**DATA IN THIS EXERCISE:**
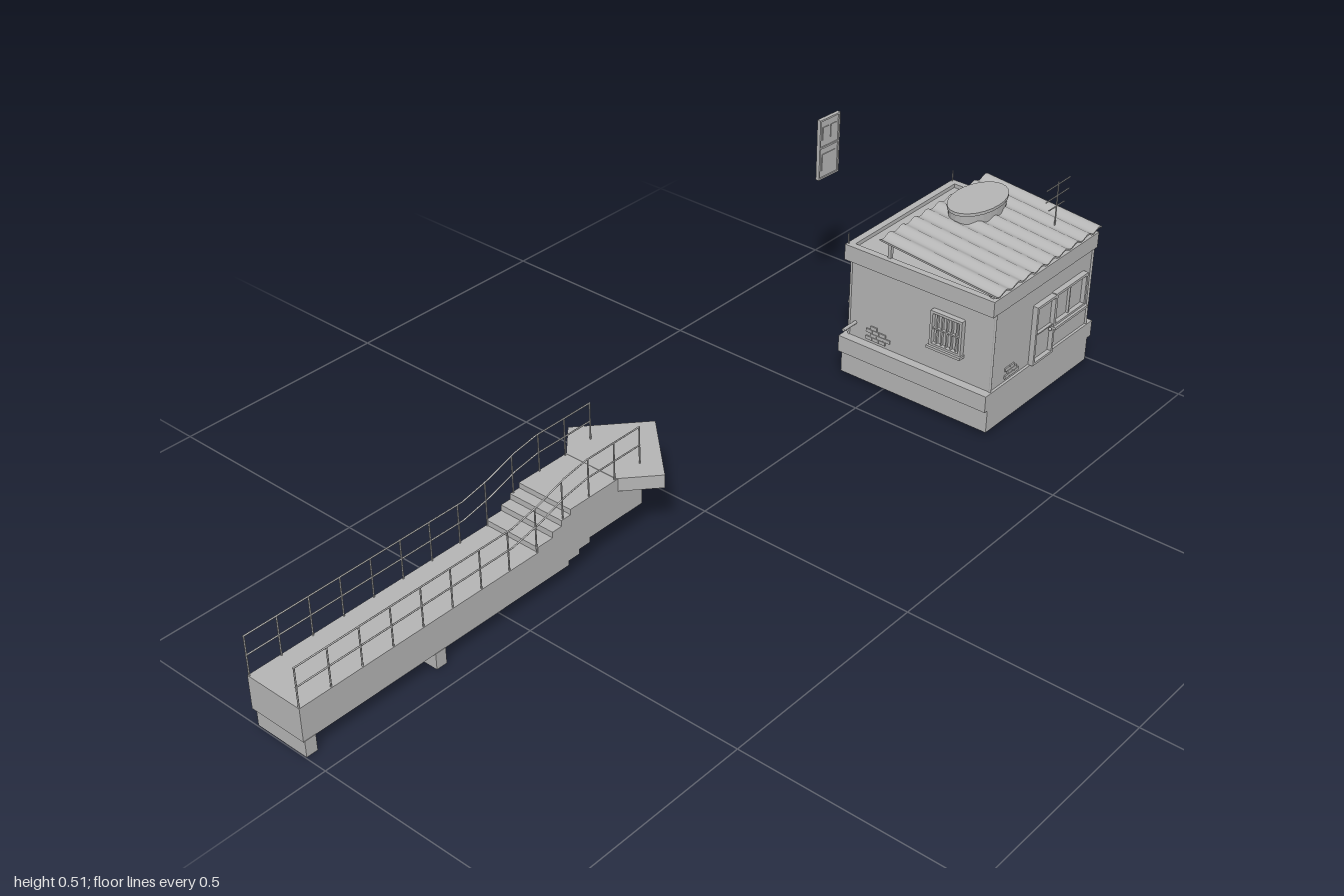
import * as THREE from 'three';

export function createModel() {
  const model = new THREE.Group();
  const grey = new THREE.MeshStandardMaterial({ color: 0xb4b4b4 });
  grey.name = 'plain grey';

  function add(name, geometry, parent = model) {
    const mesh = new THREE.Mesh(geometry, grey);
    mesh.name = name;
    parent.add(mesh);
    return mesh;
  }
  // Box given by its limits on each axis
  function box(name, x0, x1, y0, y1, z0, z1, parent = model) {
    const m = add(name, new THREE.BoxGeometry(x1 - x0, y1 - y0, z1 - z0), parent);
    m.position.set((x0 + x1) / 2, (y0 + y1) / 2, (z0 + z1) / 2);
    return m;
  }
  // Thin round bar between two points
  function bar(name, a, b, r, parent = model) {
    const p = new THREE.Vector3(...a), q = new THREE.Vector3(...b);
    const m = add(name, new THREE.CylinderGeometry(r, r, p.distanceTo(q), 6), parent);
    m.position.copy(p).lerp(q, 0.5);
    m.quaternion.setFromUnitVectors(new THREE.Vector3(0, 1, 0), q.sub(p).normalize());
    return m;
  }
  function extrude(points, depth) {
    const shape = new THREE.Shape(points.map(p => new THREE.Vector2(...p)));
    return new THREE.ExtrudeGeometry(shape, { depth, bevelEnabled: false });
  }
  function group(name, parent = model) {
    const g = new THREE.Group();
    g.name = name;
    parent.add(g);
    return g;
  }

  // Walkway: stepped slab
  const walkway = group('walkway');
  const slab = add('steppedDeck', extrude([
    [-1, 0.035], [-0.34, 0.035], [-0.34, 0.045], [-0.31, 0.045], [-0.31, 0.056], [-0.28, 0.056],
    [-0.28, 0.067], [-0.13, 0.067], [-0.13, 0.16], [-0.33, 0.16], [-0.33, 0.148], [-0.355, 0.148],
    [-0.355, 0.135], [-0.38, 0.135], [-0.38, 0.122], [-0.42, 0.122], [-0.42, 0.11], [-1, 0.11],
  ], 0.136), walkway);
  slab.position.z = -0.187;
  for (const x of [-0.998, -0.69]) box('deckFoot', x, x + 0.025, 0, 0.036, -0.178, -0.05, walkway);

  // Arrow-shaped landing
  const arrow = add('arrowLanding', extrude([
    [-0.2, 0.185], [-0.13, 0.247], [0, 0.13], [-0.13, -0.01], [-0.2, 0.053],
  ].reverse(), 0.03), walkway);
  arrow.rotation.x = -Math.PI / 2;
  arrow.position.y = 0.131;

  // Railings on both sides
  const railPath = [[-1, 0.197], [-0.48, 0.197], [-0.41, 0.212], [-0.34, 0.235], [-0.28, 0.245], [-0.13, 0.245]];
  const railY = x => {
    const i = Math.max(1, railPath.findIndex(p => p[0] >= x - 1e-6));
    const [a, b] = [railPath[i - 1], railPath[i]];
    return a[1] + (b[1] - a[1]) * (x - a[0]) / (b[0] - a[0]);
  };
  const deckY = x => (x < -0.42 ? 0.11 : x < -0.38 ? 0.122 : x < -0.33 ? 0.14 : 0.16);
  for (const z of [-0.184, -0.054]) {
    const railing = group('railing', walkway);
    for (let i = 0; i <= 12; i++) {
      const x = -0.998 + i * 0.0722;
      bar('railPost', [x, deckY(x), z], [x, railY(Math.min(x, -0.13)), z], 0.0017, railing);
    }
    for (const drop of [0, 0.042])
      for (let i = 1; i < railPath.length; i++) {
        const [a, b] = [railPath[i - 1], railPath[i]];
        bar('rail', [a[0], a[1] - drop, z], [b[0], b[1] - drop, z], 0.0017, railing);
      }
  }

  // House body
  const house = group('house');
  box('base', 0.588, 0.977, 0.01, 0.105, -0.108, 0.275, house);
  box('baseLedge', 0.576, 0.989, 0.066, 0.105, -0.109, 0.276, house);
  box('walls', 0.597, 0.97, 0.105, 0.3, -0.1, 0.27, house);
  for (const x of [0.598, 0.969])
    for (const z of [-0.097, 0.271]) bar('cornerPipe', [x, 0.105, z], [x, 0.292, z], 0.003, house);

  // Parapet around the flat roof
  box('parapetFront', 0.585, 0.982, 0.29, 0.327, 0.257, 0.273, house);
  box('parapetBack', 0.585, 0.982, 0.29, 0.327, -0.108, -0.092, house);
  for (const x of [0.585, 0.966]) box('parapetSide', x, x + 0.016, 0.29, 0.327, -0.092, 0.257, house);
  box('roofDeck', 0.6, 0.967, 0.295, 0.318, -0.093, 0.258, house);

  // Corrugated sheet sloping to the front
  const sheetGeo = new THREE.BoxGeometry(0.4, 0.004, 0.297, 72, 1, 1);
  const sp = sheetGeo.attributes.position;
  for (let i = 0; i < sp.count; i++)
    sp.setY(i, sp.getY(i) + 0.004 * Math.sin(sp.getX(i) / 0.4 * Math.PI * 18));
  sheetGeo.computeVertexNormals();
  const sheet = add('corrugatedRoof', sheetGeo, house);
  sheet.position.set(0.783, 0.355, 0.13);
  sheet.rotation.x = 0.1;
  for (const x of [0.6, 0.72, 0.84, 0.96]) {
    box('frontRoofStud', x - 0.004, x + 0.004, 0.32, 0.339, 0.255, 0.263, house);
    box('backRoofStud', x - 0.004, x + 0.004, 0.315, 0.364, -0.004, 0.004, house);
  }
  box('eaveBeam', 0.59, 0.976, 0.333, 0.339, 0.255, 0.261, house);

  // Oval water tank
  const tank = add('waterTank', new THREE.LatheGeometry([
    [0, 0.312], [0.046, 0.312], [0.048, 0.345], [0.05, 0.346], [0.051, 0.379],
    [0.0535, 0.38], [0.0535, 0.387], [0, 0.387],
  ].map(p => new THREE.Vector2(...p)), 24).toNonIndexed(), house);
  tank.geometry.computeVertexNormals();
  tank.position.set(0.847, 0, 0.048);
  tank.scale.x = 1.65;

  // Aerial and rear rods
  const aerial = group('aerial', house);
  bar('mast', [0.913, 0.31, 0.203], [0.913, 0.45, 0.203], 0.0018, aerial);
  for (const [y, w] of [[0.445, 0.045], [0.418, 0.045], [0.393, 0.03]])
    bar('crossRod', [0.913 - w, y, 0.203], [0.913 + w, y, 0.203], 0.0015, aerial);
  for (const x of [0.592, 0.975]) bar('cornerRod', [x, 0.32, -0.104], [x, 0.352, -0.104], 0.0016, house);

  // Framed opening facing +z around its own origin, with bars, pane and sill
  function opening(name, w, h, columns, rows, sill) {
    const g = group(name, house);
    const t = 0.006;
    box('pane', -w / 2, w / 2, 0, h, -0.002, 0.002, g);
    for (const s of [-1, 1]) box('jamb', s * w / 2 - t / 2, s * w / 2 + t / 2, 0, h, 0, 0.012, g);
    for (const y of [0, h - t]) box('frameRail', -w / 2, w / 2, y, y + t, 0, 0.012, g);
    for (let i = 1; i < columns; i++) {
      const x = -w / 2 + w * i / columns;
      box('uprightBar', x - 0.0015, x + 0.0015, 0, h, 0.002, 0.008, g);
    }
    for (let i = 1; i < rows; i++) box('crossBar', -w / 2, w / 2, h * i / rows - 0.0015, h * i / rows + 0.0015, 0.002, 0.009, g);
    if (sill) box('sill', -w / 2 - 0.006, w / 2 + 0.006, -0.005, 0.001, 0, 0.018, g);
    return g;
  }
  function place(g, x, y, z, turn) {
    g.position.set(x, y, z);
    g.rotation.y = turn;
  }
  const right = Math.PI / 2;
  place(opening('leftWindow', 0.07, 0.084, 6, 2, true), 0.971, 0.168, 0, right);
  place(opening('rightWindow', 0.074, 0.084, 6, 2, true), 0.596, 0.168, 0.16, -right);
  place(opening('backWindow', 0.15, 0.08, 2, 1, true), 0.7, 0.17, -0.101, Math.PI);
  place(opening('frontWindow', 0.118, 0.08, 2, 1, true), 0.876, 0.17, 0.271, 0);
  place(opening('door', 0.07, 0.143, 1, 2, false), 0.78, 0.105, 0.271, 0);
  const knob = add('doorKnob', new THREE.SphereGeometry(0.004, 8, 6), house);
  knob.position.set(0.804, 0.168, 0.28);

  // Spouts
  box('wallSpout', 0.969, 0.979, 0.255, 0.29, 0.046, 0.052, house);
  bar('drainPipe', [0.6, 0.14, -0.08], [0.553, 0.14, -0.08], 0.004, house);

  // Patches of bare brick: [row, offset, count]
  function bricks(x, y, z, turn, layout) {
    const g = group('barePatch', house);
    for (const [row, start, count] of layout)
      for (let i = 0; i < count; i++) {
        const u = start + i * 0.0175;
        box('brick', u, u + 0.0165, row * 0.009, row * 0.009 + 0.008, -0.002, 0.003, g);
      }
    place(g, x, y, z, turn);
  }
  const patch = [[0, 0, 3], [1, 0.012, 3], [2, 0, 3], [3, 0.012, 1], [2, 0.06, 2], [4, 0, 2], [5, 0.01, 2]];
  const smallPatch = [[0, 0, 3], [1, 0.01, 2], [2, 0, 2]];
  bricks(0.97, 0.108, 0.197, right, patch);
  bricks(0.65, 0.112, 0.27, 0, smallPatch);
  bricks(0.597, 0.112, -0.05, -right, patch.slice(0, 4));
  bricks(0.68, 0.112, -0.1, Math.PI, smallPatch);

  // Separate upright panel behind the house
  const panel = group('hangingPanel');
  box('board', -0.033, 0.033, 0.366, 0.51, -0.004, 0.002, panel);
  for (const s of [-1, 1]) {
    box('sideTrim', s * 0.031 - 0.002, s * 0.031 + 0.002, 0.366, 0.51, 0, 0.005, panel);
    box('upperPlate', s * 0.013 - 0.009, s * 0.013 + 0.009, 0.46, 0.49, 0, 0.004, panel);
  }
  for (const y of [0.366, 0.44, 0.506]) box('crossTrim', -0.033, 0.033, y, y + 0.004, 0, 0.005, panel);
  box('lowerPlate', -0.022, 0.022, 0.385, 0.425, 0, 0.004, panel);
  panel.position.set(0.753, 0, -0.288);
  panel.rotation.y = -0.06;

  return model;
}
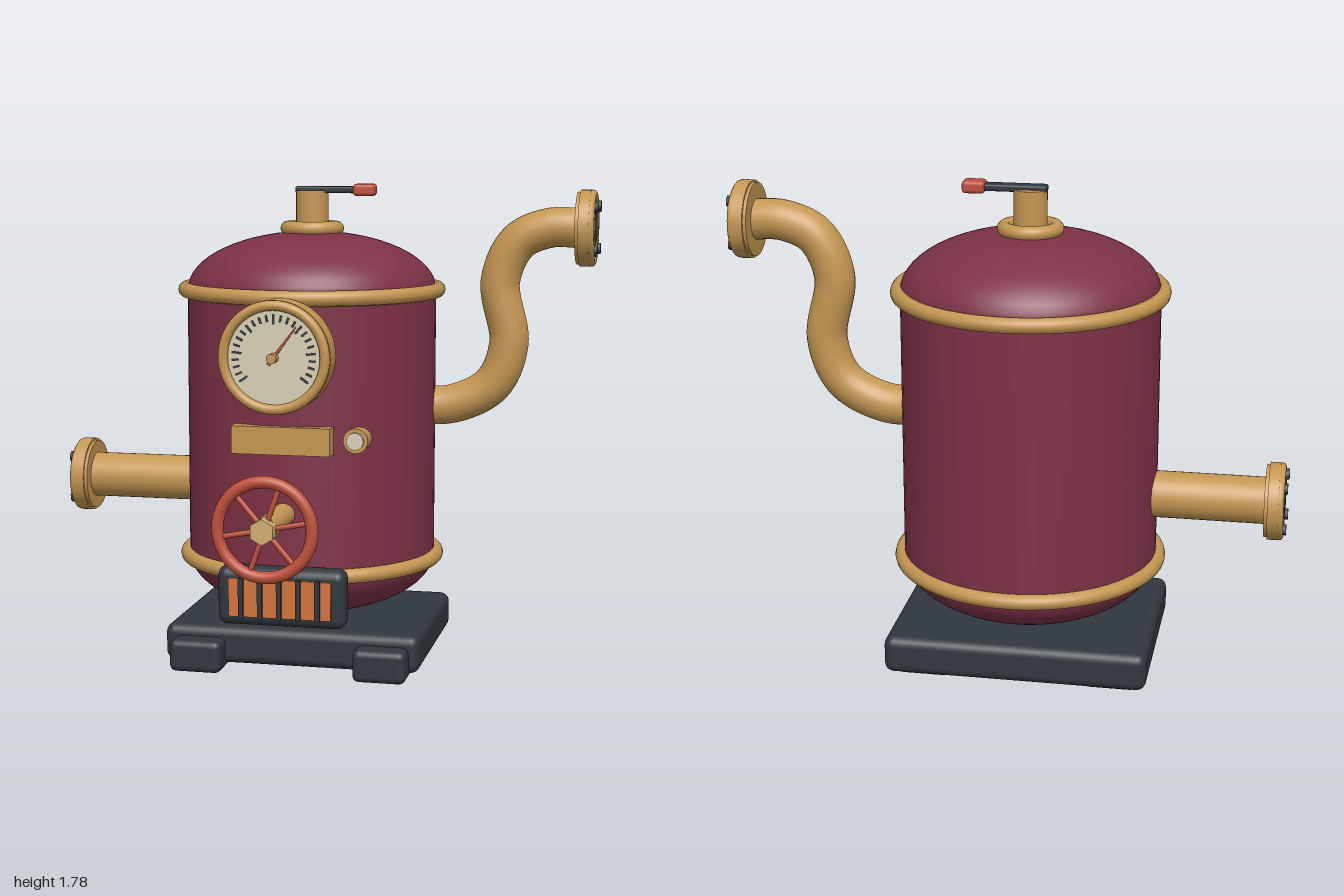
import * as THREE from 'three';
import { RoundedBoxGeometry } from 'three/addons/geometries/RoundedBoxGeometry.js';

const mat = (name, color, extra = {}) => new THREE.MeshStandardMaterial({ name, color, ...extra });

export function createModel() {
  const maroon = mat('maroon paint', 0x7d3147);
  const brass = mat('brass', 0xc4965200 >>> 8);
  const paleBrass = mat('pale brass', 0xd0b070);
  const iron = mat('dark iron', 0x30373e);
  const red = mat('red paint', 0xc0503a);
  const ember = mat('ember orange', 0xd4733a);
  const cream = mat('cream enamel', 0xd8d0b6);

  const model = new THREE.Group();
  model.name = 'boiler';
  const CX = -0.06, CZ = -0.14, R = 0.465;

  const add = (name, geo, material, x = 0, y = 0, z = 0, parent = model) => {
    const m = new THREE.Mesh(geo, material);
    m.name = name;
    m.position.set(x, y, z);
    parent.add(m);
    return m;
  };
  const group = (name, x, y, z) => {
    const g = new THREE.Group();
    g.name = name;
    g.position.set(x, y, z);
    model.add(g);
    return g;
  };
  const box = (w, h, d, r) => r ? new RoundedBoxGeometry(w, h, d, 3, r) : new THREE.BoxGeometry(w, h, d);
  // Cylinder along z from z0 to z1
  const rod = (r, z0, z1, sides = 32) =>
    new THREE.CylinderGeometry(r, r, z1 - z0, sides).rotateX(Math.PI / 2).translate(0, 0, (z0 + z1) / 2);

  // Tank with elliptical ends
  const profile = [];
  const N = 16, low = 0.385, high = 1.385, dome = 0.215;
  for (let i = 0; i <= N; i++) {
    const a = -Math.PI / 2 + (i / N) * Math.PI / 2;
    profile.push(new THREE.Vector2(Math.max(0, R * Math.cos(a)), low + dome * Math.sin(a)));
  }
  for (let i = 0; i <= N; i++) {
    const a = (i / N) * Math.PI / 2;
    profile.push(new THREE.Vector2(Math.max(0, R * Math.cos(a)), high + dome * Math.sin(a)));
  }
  add('tank', new THREE.LatheGeometry(profile, 64), maroon, CX, 0, CZ);
  for (const y of [low, high]) {
    add('tankBand', new THREE.TorusGeometry(0.472, 0.028, 12, 64).rotateX(Math.PI / 2), brass, CX, y, CZ);
  }

  // Base plate and skids
  add('basePlate', box(0.955, 0.14, 0.745, 0.035), iron, CX, 0.09, -0.142);
  for (const s of [-1, 1]) add('skid', box(0.195, 0.12, 0.78, 0.025), iron, CX + s * 0.343, 0.06, -0.08);

  // Bolted flange, built facing +z from z = 0
  const flange = (x, y, z, side) => {
    const g = group('pipeFlange', x, y, z);
    g.rotation.y = side * Math.PI / 2;
    add('flangeDisc', rod(0.132, 0, 0.06, 48), brass, 0, 0, 0, g);
    add('flangeEdge', rod(0.14, 0.012, 0.05, 48), brass, 0, 0, 0, g);
    add('flangeRim', new THREE.TorusGeometry(0.125, 0.015, 10, 48), brass, 0, 0, 0.055, g);
    add('flangeLip', new THREE.TorusGeometry(0.086, 0.01, 10, 40), brass, 0, 0, 0.06, g);
    const cap = new THREE.SphereGeometry(0.08, 32, 8, 0, Math.PI * 2, 0, Math.PI / 2);
    add('flangeCap', cap.scale(1, 0.15, 1).rotateX(Math.PI / 2), iron, 0, 0, 0.06, g);
    for (let i = 0; i < 4; i++) {
      const a = Math.PI / 4 + i * Math.PI / 2;
      add('flangeBolt', rod(0.021, 0.05, 0.08, 6), iron, 0.11 * Math.cos(a), 0.11 * Math.sin(a), 0, g);
    }
  };

  // Straight pipe on the right
  add('straightPipe', new THREE.CylinderGeometry(0.085, 0.085, 0.52, 32).rotateZ(Math.PI / 2), brass, -0.67, 0.645, -0.15);
  flange(-0.92, 0.645, -0.15, -1);

  // Curved pipe on the left
  const path = new THREE.CatmullRomCurve3([
    [0.3, 0.955], [0.46, 0.955], [0.615, 1.035], [0.675, 1.19], [0.64, 1.42],
    [0.705, 1.565], [0.82, 1.617], [0.94, 1.617],
  ].map(([x, y]) => new THREE.Vector3(x, y, -0.205)), false, 'centripetal');
  add('curvedPipe', new THREE.TubeGeometry(path, 64, 0.073, 24), brass);
  flange(0.92, 1.617, -0.205, 1);

  // Top valve and lever
  const valve = group('topValve', CX, 0, -0.145);
  add('valveCollar', new THREE.TorusGeometry(0.092, 0.027, 12, 40).rotateX(Math.PI / 2), brass, 0, 1.61, 0, valve);
  add('valveStem', new THREE.CylinderGeometry(0.06, 0.06, 0.18, 32), brass, 0, 1.66, 0, valve);
  add('valveLever', box(0.24, 0.025, 0.052, 0.008), iron, 0.06, 1.753, 0, valve);
  add('leverGrip', box(0.082, 0.045, 0.07, 0.014), red, 0.2, 1.753, 0, valve);

  // Pressure gauge
  const gauge = group('pressureGauge', CX, 1.19, 0);
  add('gaugeMount', rod(0.13, 0.25, 0.37), iron, 0, 0, 0, gauge);
  add('gaugeBody', rod(0.2, 0.365, 0.455, 56), brass, 0, 0, 0, gauge);
  add('gaugeRim', new THREE.TorusGeometry(0.182, 0.018, 12, 56), brass, 0, 0, 0.462, gauge);
  add('gaugeFace', rod(0.172, 0.455, 0.462, 56), cream, 0, 0, 0, gauge);
  for (let i = 0; i <= 24; i++) {
    const a = THREE.MathUtils.degToRad(215 - i * 250 / 24);
    const len = i % 4 === 0 ? 0.034 : 0.024;
    const r = 0.15 - len / 2;
    add('gaugeTick', box(len, 0.008, 0.004), iron, r * Math.cos(a), r * Math.sin(a), 0.463, gauge).rotation.z = a;
  }
  const needle = new THREE.Shape([[-0.03, -0.007], [0.135, -0.002], [0.135, 0.002], [-0.03, 0.007]]
    .map(([x, y]) => new THREE.Vector2(x, y)));
  add('gaugeNeedle', new THREE.ExtrudeGeometry(needle, { depth: 0.006, bevelEnabled: false }), red, 0, 0, 0.468, gauge)
    .rotation.z = 0.93;
  add('needleHub', rod(0.018, 0.46, 0.5, 16), brass, 0, 0, 0, gauge);

  // Plain plate and indicator lamp
  add('namePlate', box(0.36, 0.1, 0.07), brass, -0.065, 0.88, 0.315);
  add('lampRing', rod(0.045, 0.2, 0.29), brass, 0.195, 0.88, 0);
  add('lampLens', rod(0.031, 0.28, 0.304, 24), cream, 0.195, 0.88, 0);

  // Handwheel on its shaft
  const wheel = group('handwheel', CX, 0.61, 0);
  add('wheelShaft', rod(0.042, 0.28, 0.6, 24), brass, 0, 0, 0, wheel);
  add('wheelRim', new THREE.TorusGeometry(0.168, 0.022, 12, 48), red, 0, 0, 0.6, wheel);
  add('wheelHub', rod(0.046, 0.58, 0.645, 6), paleBrass, 0, 0, 0, wheel);
  for (let i = 0; i < 6; i++) {
    const a = 0.19 + i * Math.PI / 3;
    const spoke = new THREE.CylinderGeometry(0.01, 0.01, 0.15, 10).rotateZ(Math.PI / 2);
    add('wheelSpoke', spoke, red, 0.095 * Math.cos(a), 0.095 * Math.sin(a), 0.6, wheel).rotation.z = a;
  }

  // Firebox grille
  const firebox = group('firebox', CX, 0.315, 0);
  add('fireboxFrame', box(0.47, 0.215, 0.095, 0.035), iron, 0, 0, 0.333, firebox);
  add('fireboxGlow', box(0.375, 0.14, 0.02), ember, 0, 0, 0.383, firebox);
  for (let i = -2; i <= 2; i++) add('grilleBar', box(0.018, 0.145, 0.03), iron, i * 0.07, 0, 0.39, firebox);

  return model;
}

**ASSIGNMENT:** Only lines holding the word "sill" are wanted here; copy each from the listing.

**REPLY:**
  // Framed opening facing +z around its own origin, with bars, pane and sill
  function opening(name, w, h, columns, rows, sill) {
    if (sill) box('sill', -w / 2 - 0.006, w / 2 + 0.006, -0.005, 0.001, 0, 0.018, g);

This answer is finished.